[Data extracted from a collection]
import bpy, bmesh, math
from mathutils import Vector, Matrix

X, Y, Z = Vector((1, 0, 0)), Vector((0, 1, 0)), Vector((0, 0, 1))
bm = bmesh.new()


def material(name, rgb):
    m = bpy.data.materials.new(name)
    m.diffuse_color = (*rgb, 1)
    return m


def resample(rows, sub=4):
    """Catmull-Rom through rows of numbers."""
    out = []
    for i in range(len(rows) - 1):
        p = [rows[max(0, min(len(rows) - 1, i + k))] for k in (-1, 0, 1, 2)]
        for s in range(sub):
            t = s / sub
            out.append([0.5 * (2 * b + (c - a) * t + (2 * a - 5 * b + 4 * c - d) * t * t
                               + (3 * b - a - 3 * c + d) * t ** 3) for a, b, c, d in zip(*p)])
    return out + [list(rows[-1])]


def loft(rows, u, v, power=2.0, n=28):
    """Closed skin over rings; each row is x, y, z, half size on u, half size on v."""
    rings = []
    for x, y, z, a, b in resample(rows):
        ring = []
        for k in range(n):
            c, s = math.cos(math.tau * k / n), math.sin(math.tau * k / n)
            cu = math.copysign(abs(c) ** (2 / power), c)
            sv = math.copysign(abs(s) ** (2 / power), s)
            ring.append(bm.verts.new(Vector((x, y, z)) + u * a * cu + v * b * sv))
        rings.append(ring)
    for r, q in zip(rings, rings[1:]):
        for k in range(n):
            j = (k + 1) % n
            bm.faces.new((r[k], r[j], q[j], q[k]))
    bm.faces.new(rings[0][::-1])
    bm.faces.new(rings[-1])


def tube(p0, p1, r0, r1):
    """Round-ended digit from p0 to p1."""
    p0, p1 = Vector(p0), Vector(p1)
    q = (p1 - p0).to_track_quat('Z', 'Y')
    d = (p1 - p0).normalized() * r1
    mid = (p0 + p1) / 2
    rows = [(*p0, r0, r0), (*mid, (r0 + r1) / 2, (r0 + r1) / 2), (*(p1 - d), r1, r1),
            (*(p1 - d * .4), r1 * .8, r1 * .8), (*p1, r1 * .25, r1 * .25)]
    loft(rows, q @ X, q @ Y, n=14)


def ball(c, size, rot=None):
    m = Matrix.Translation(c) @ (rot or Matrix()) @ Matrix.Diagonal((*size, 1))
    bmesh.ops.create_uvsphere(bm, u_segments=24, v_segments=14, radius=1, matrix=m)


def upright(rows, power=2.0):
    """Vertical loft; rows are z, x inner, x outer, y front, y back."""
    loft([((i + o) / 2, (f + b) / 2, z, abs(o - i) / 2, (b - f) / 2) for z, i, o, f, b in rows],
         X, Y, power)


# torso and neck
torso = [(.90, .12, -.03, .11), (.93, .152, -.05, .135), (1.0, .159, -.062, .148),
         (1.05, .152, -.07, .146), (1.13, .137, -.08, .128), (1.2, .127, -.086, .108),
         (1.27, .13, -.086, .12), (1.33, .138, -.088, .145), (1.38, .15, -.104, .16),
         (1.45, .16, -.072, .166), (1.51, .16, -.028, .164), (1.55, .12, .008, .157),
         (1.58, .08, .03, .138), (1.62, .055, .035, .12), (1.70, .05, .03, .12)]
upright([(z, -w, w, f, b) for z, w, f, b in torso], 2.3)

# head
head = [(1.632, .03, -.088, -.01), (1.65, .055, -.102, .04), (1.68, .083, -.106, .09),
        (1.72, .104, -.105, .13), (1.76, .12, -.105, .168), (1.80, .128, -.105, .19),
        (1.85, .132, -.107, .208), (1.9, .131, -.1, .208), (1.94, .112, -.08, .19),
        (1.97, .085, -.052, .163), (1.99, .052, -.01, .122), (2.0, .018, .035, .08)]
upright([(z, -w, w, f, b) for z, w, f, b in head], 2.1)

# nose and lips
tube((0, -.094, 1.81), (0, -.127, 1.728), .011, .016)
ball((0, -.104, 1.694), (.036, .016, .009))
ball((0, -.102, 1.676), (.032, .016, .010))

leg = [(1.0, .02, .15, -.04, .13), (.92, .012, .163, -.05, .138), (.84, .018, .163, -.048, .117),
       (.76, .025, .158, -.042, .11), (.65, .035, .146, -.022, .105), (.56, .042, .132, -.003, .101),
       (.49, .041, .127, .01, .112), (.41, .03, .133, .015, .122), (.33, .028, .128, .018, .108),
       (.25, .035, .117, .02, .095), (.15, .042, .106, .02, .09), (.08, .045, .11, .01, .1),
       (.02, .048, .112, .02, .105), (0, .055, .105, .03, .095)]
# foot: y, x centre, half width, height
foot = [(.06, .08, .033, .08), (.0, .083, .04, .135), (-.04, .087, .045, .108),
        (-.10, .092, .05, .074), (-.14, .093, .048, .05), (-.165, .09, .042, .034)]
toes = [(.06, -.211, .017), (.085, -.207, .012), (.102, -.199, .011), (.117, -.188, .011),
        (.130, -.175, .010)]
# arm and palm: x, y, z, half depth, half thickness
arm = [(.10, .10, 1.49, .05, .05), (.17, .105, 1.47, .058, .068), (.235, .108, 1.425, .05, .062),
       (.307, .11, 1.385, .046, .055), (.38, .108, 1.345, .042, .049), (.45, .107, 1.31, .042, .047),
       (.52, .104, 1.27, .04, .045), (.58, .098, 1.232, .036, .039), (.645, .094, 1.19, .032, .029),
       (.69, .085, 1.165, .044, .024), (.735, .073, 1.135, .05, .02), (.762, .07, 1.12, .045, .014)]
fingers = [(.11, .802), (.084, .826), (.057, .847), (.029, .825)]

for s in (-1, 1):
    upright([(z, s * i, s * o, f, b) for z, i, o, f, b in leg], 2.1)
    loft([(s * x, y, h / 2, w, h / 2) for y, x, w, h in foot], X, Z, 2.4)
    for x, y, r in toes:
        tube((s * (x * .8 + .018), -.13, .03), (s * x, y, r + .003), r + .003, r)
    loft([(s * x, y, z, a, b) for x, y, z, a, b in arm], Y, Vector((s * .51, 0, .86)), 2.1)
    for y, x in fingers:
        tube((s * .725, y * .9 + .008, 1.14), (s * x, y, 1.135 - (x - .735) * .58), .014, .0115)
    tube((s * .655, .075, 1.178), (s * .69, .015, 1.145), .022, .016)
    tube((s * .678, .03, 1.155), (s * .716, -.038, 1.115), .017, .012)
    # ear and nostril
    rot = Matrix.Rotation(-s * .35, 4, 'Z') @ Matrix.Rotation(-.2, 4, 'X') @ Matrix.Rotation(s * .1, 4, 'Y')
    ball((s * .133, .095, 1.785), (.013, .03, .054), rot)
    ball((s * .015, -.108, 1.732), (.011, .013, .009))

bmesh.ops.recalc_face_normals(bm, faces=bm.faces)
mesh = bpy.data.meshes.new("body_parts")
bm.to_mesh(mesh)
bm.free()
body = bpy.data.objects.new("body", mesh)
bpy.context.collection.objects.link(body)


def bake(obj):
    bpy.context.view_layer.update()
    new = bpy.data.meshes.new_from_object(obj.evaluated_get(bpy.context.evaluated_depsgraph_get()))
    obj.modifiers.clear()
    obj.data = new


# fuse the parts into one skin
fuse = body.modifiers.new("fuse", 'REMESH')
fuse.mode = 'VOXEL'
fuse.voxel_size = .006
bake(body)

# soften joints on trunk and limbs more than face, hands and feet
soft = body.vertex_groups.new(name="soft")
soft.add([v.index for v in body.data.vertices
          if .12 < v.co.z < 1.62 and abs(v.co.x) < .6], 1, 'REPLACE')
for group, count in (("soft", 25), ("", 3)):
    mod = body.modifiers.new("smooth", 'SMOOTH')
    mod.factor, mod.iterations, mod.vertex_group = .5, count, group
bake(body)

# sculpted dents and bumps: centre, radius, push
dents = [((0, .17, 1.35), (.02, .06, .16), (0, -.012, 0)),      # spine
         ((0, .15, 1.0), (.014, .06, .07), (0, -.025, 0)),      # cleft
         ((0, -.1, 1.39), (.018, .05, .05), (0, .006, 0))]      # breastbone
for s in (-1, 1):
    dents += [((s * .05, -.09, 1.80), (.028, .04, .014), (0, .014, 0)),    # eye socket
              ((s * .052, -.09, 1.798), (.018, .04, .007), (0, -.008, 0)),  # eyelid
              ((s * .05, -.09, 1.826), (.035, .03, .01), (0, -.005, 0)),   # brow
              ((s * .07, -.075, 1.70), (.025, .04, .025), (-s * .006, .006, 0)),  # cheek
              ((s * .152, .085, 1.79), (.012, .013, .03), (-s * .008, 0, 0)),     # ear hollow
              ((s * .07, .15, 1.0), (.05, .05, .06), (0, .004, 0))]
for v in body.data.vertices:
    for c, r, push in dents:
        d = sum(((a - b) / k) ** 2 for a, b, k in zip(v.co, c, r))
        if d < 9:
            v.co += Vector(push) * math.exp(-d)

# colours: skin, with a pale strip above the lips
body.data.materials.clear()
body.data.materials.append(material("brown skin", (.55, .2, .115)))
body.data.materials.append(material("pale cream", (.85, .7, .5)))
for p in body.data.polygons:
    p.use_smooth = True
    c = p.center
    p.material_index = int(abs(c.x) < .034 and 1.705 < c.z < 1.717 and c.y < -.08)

- What this task involves: Could you restate word for word the lines above from the one containing "((s * .07, -.075, 1.70), (.025, .04, .025), (-s" through the one containing "for c, r, push", both included, and nothing else?

- Solution to this problem:
              ((s * .07, -.075, 1.70), (.025, .04, .025), (-s * .006, .006, 0)),  # cheek
              ((s * .152, .085, 1.79), (.012, .013, .03), (-s * .008, 0, 0)),     # ear hollow
              ((s * .07, .15, 1.0), (.05, .05, .06), (0, .004, 0))]
for v in body.data.vertices:
    for c, r, push in dents:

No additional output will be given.